Captive insurance is an alternative risk financing technique in which a parent group or groups create a licensed insurance company to provide coverage for itself. Organizations form their own captive for a number of reasons. Significant risk, access to coverage not otherwise available or unaffordable and lowering the total cost of risk are three common factors that lead business owners, CEO’s, and CFO’s to explore the pro’s and con’s of captive insurance.
Is a captive right for you?
What is your risk tolerance? Given the right circumstances, are you willing to self-insure?
What is your experience with traditional commercial insurance? Does your organization face risk(s) that insurance is unavailable or unaffordable with traditional products?
What is your loss history? Historically do you pay more in insurance premiums than your carrier(s) pay in losses?
Are your annual insurance expenses greater than $500,000?
There are numerous benefits to forming a captive. Following are a select few to consider:
- Convert insurance premiums into financial assets
- Reduce total Cost of Risk – Invest assets that back claim reserves until those assets are needed to pay for losses
- Flexibility to retain or transfer risk
- Potential tax benefits – tax deduction on premium expense paid by parent company to the captive. Captive only pays tax on investment income.
- Financing nontraditional risk which coverage is not widely available or affordable.
- Improved claims handling & control of losses
- Choice to administer own claims or hire a TPA
- Selection of Legal Counsel and/or investigative services
- Rate Equity – premium rates are based on your loss experience, not industry average
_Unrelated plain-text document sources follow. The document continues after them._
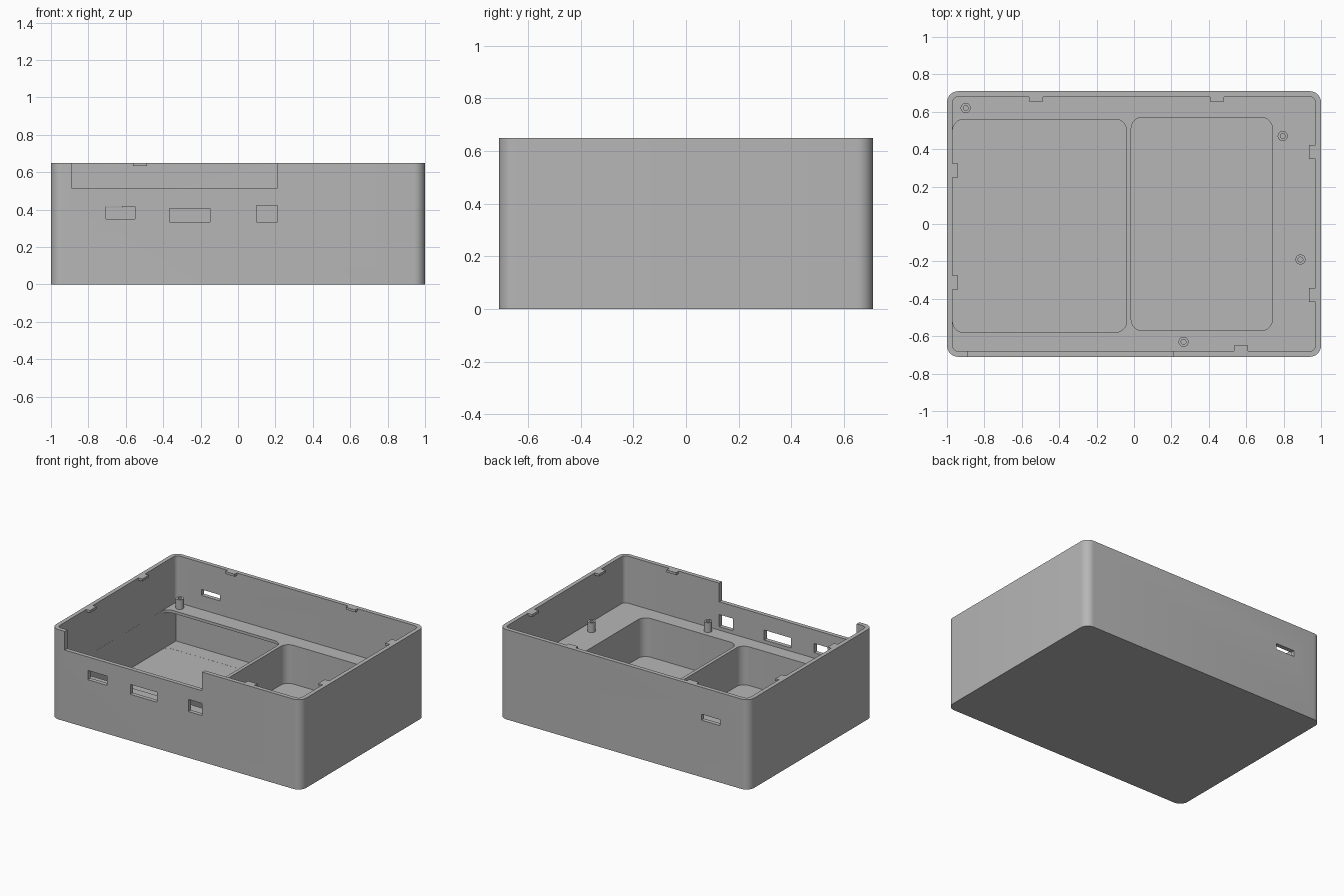
import bpy, bmesh, math
from mathutils import Vector

cube = bpy.data.objects.get("Cube")
if cube:
    bpy.data.objects.remove(cube, do_unlink=True)

grey = bpy.data.materials.new("matte grey")
grey.use_nodes = True
COLOUR = (0.47, 0.47, 0.47, 1)
grey.diffuse_color = COLOUR
grey.node_tree.nodes["Principled BSDF"].inputs["Base Color"].default_value = COLOUR

TOP, SHELF, FLOOR, WALL = 0.65, 0.31, 0.03, 0.03
HALF_X, HALF_Y = 1.0, 0.71


def finish(name, bm):
    bmesh.ops.recalc_face_normals(bm, faces=bm.faces)
    mesh = bpy.data.meshes.new(name)
    bm.to_mesh(mesh)
    bm.free()
    mesh.materials.append(grey)
    obj = bpy.data.objects.new(name, mesh)
    bpy.context.collection.objects.link(obj)
    return obj


def block(name, x, y, z, radius=0.0, steps=8):
    """Upright block between the given limits, with rounded vertical corners."""
    bm = bmesh.new()
    ring = []
    corners = [(x[1], y[1]), (x[0], y[1]), (x[0], y[0]), (x[1], y[0])]
    signs = [(1, 1), (-1, 1), (-1, -1), (1, -1)]
    for i, ((cx, cy), (sx, sy)) in enumerate(zip(corners, signs)):
        for k in range(steps + 1 if radius else 1):
            a = math.pi / 2 * (i + k / steps)
            px = cx - sx * radius + radius * math.cos(a)
            py = cy - sy * radius + radius * math.sin(a)
            ring.append(bm.verts.new((px, py, z[0])))
    base = bm.faces.new(ring)
    top = bmesh.ops.extrude_face_region(bm, geom=[base])
    verts = [v for v in top["geom"] if isinstance(v, bmesh.types.BMVert)]
    bmesh.ops.translate(bm, vec=(0, 0, z[1] - z[0]), verts=verts)
    if not any(f.normal.z < 0 and f == base for f in bm.faces) and not base.is_valid:
        bmesh.ops.holes_fill(bm, edges=bm.edges)
    return finish(name, bm)


def smooth(obj):
    bpy.ops.object.select_all(action="DESELECT")
    obj.select_set(True)
    bpy.context.view_layer.objects.active = obj
    bpy.ops.object.shade_smooth_by_angle(angle=math.radians(30))


def cut(target, cutter):
    bpy.context.view_layer.objects.active = target
    mod = target.modifiers.new("cut", "BOOLEAN")
    mod.operation, mod.solver, mod.object = "DIFFERENCE", "EXACT", cutter
    bpy.ops.object.modifier_apply(modifier=mod.name)
    bpy.data.objects.remove(cutter, do_unlink=True)


# Case shell with upper tray
case = block("case_shell", (-HALF_X, HALF_X), (-HALF_Y, HALF_Y), (0, TOP), 0.06)
inx, iny = HALF_X - WALL, HALF_Y - WALL
cut(case, block("tray_cutter", (-inx, inx), (-iny, iny), (SHELF, TOP + 0.1), 0.03))

# Two deep compartments, the left one running back under the shelf
cut(case, block("wide_pocket", (-0.9695, -0.04), (-0.58, 0.56), (FLOOR, 0.4), 0.06))
cut(case, block("narrow_pocket", (-0.015, 0.74), (-0.57, 0.57), (FLOOR, 0.4), 0.06))
cut(case, block("under_shelf", (-0.969, -0.041), (0.3, 0.675), (FLOOR + 0.0005, 0.29)))

# Front notch and port openings
FRONT, BACK = (-0.8, -0.65), (0.65, 0.8)
cut(case, block("front_notch", (-0.89, 0.21), FRONT, (0.515, 0.8)))
for x, z in (((-0.705, -0.55), (0.35, 0.417)),
             ((-0.365, -0.15), (0.335, 0.407)),
             ((0.10, 0.21), (0.335, 0.423))):
    cut(case, block("port_cutter", x, FRONT, z))
cut(case, block("back_port_cutter", (-0.77, -0.62), BACK, (0.412, 0.455)))
smooth(case)

# Snap tabs under the rim
TAB_Z, TAB = (0.633, TOP), 0.0375
overlap = 0.01
for i, x in enumerate((-0.523, 0.443)):
    block(f"back_tab_{i}", (x - TAB, x + TAB), (0.655, iny + overlap), TAB_Z)
block("front_tab", (0.535, 0.61), (-iny - overlap, -0.65), TAB_Z)
for i, y in enumerate((0.385, -0.38)):
    block(f"right_tab_{i}", (0.935, inx + overlap), (y - TAB, y + TAB), TAB_Z)
for i, y in enumerate((0.285, -0.312)):
    block(f"left_tab_{i}", (-inx - overlap, -0.94), (y - TAB, y + TAB), TAB_Z)

# Hollow standoffs on the shelf
PROFILE = [(0, 0.30), (0.027, 0.30), (0.027, 0.38), (0.013, 0.38), (0.013, 0.33), (0, 0.33)]
for i, (x, y) in enumerate(((-0.9, 0.62), (0.795, 0.47), (0.89, -0.19), (0.265, -0.63))):
    bm = bmesh.new()
    pts = [bm.verts.new((r, 0, z)) for r, z in PROFILE]
    edges = [bm.edges.new(pair) for pair in zip(pts, pts[1:])]
    bmesh.ops.spin(bm, geom=pts + edges, cent=(0, 0, 0), axis=(0, 0, 1),
                   angle=math.tau, steps=24)
    bmesh.ops.remove_doubles(bm, verts=bm.verts, dist=0.0005)
    post = finish(f"standoff_{i}", bm)
    post.location = Vector((x, y, 0))
    smooth(post)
- Cash Flow – invest underwriting income during time between receipt of premium and payment of losses
- Direct access to reinsurance marketplace – ability to negotiate directly and utilize reinsurance resources (cat modeling, asset mgmt, regulatory assistance, investment strategy, fronting capabilities)
- Capital & Start-up costs
- Operating costs
- Potential for Adverse Loss Experience
- Difficulty winding down
Forming and managing a captive can be a complex undertaking and isn’t a good fit for all companies. However, if properly planned and the steps to forming a captive are paid with close attention, it can provide significant tax and non-tax advantages to it’s shareholders. Following are some other considerations when forming a captive:
- Specific reason for forming a captive
- Type of captive – single-cell, group, association, rent-a-captive, structured cell to name a few)
- Domicile – availability of resources, start-up costs, taxes, regulatory oversight, collateral requirements, continuing costs, regulatory climate, legislation
- On or offshore benefits
- Types of risk – property, liability, nontraditional
- Risk severity and probability
- Risk retention strategy
- Credit rating
If you would like to learn more about captive insurance and determine if forming a captive is right for your organization, give us a call.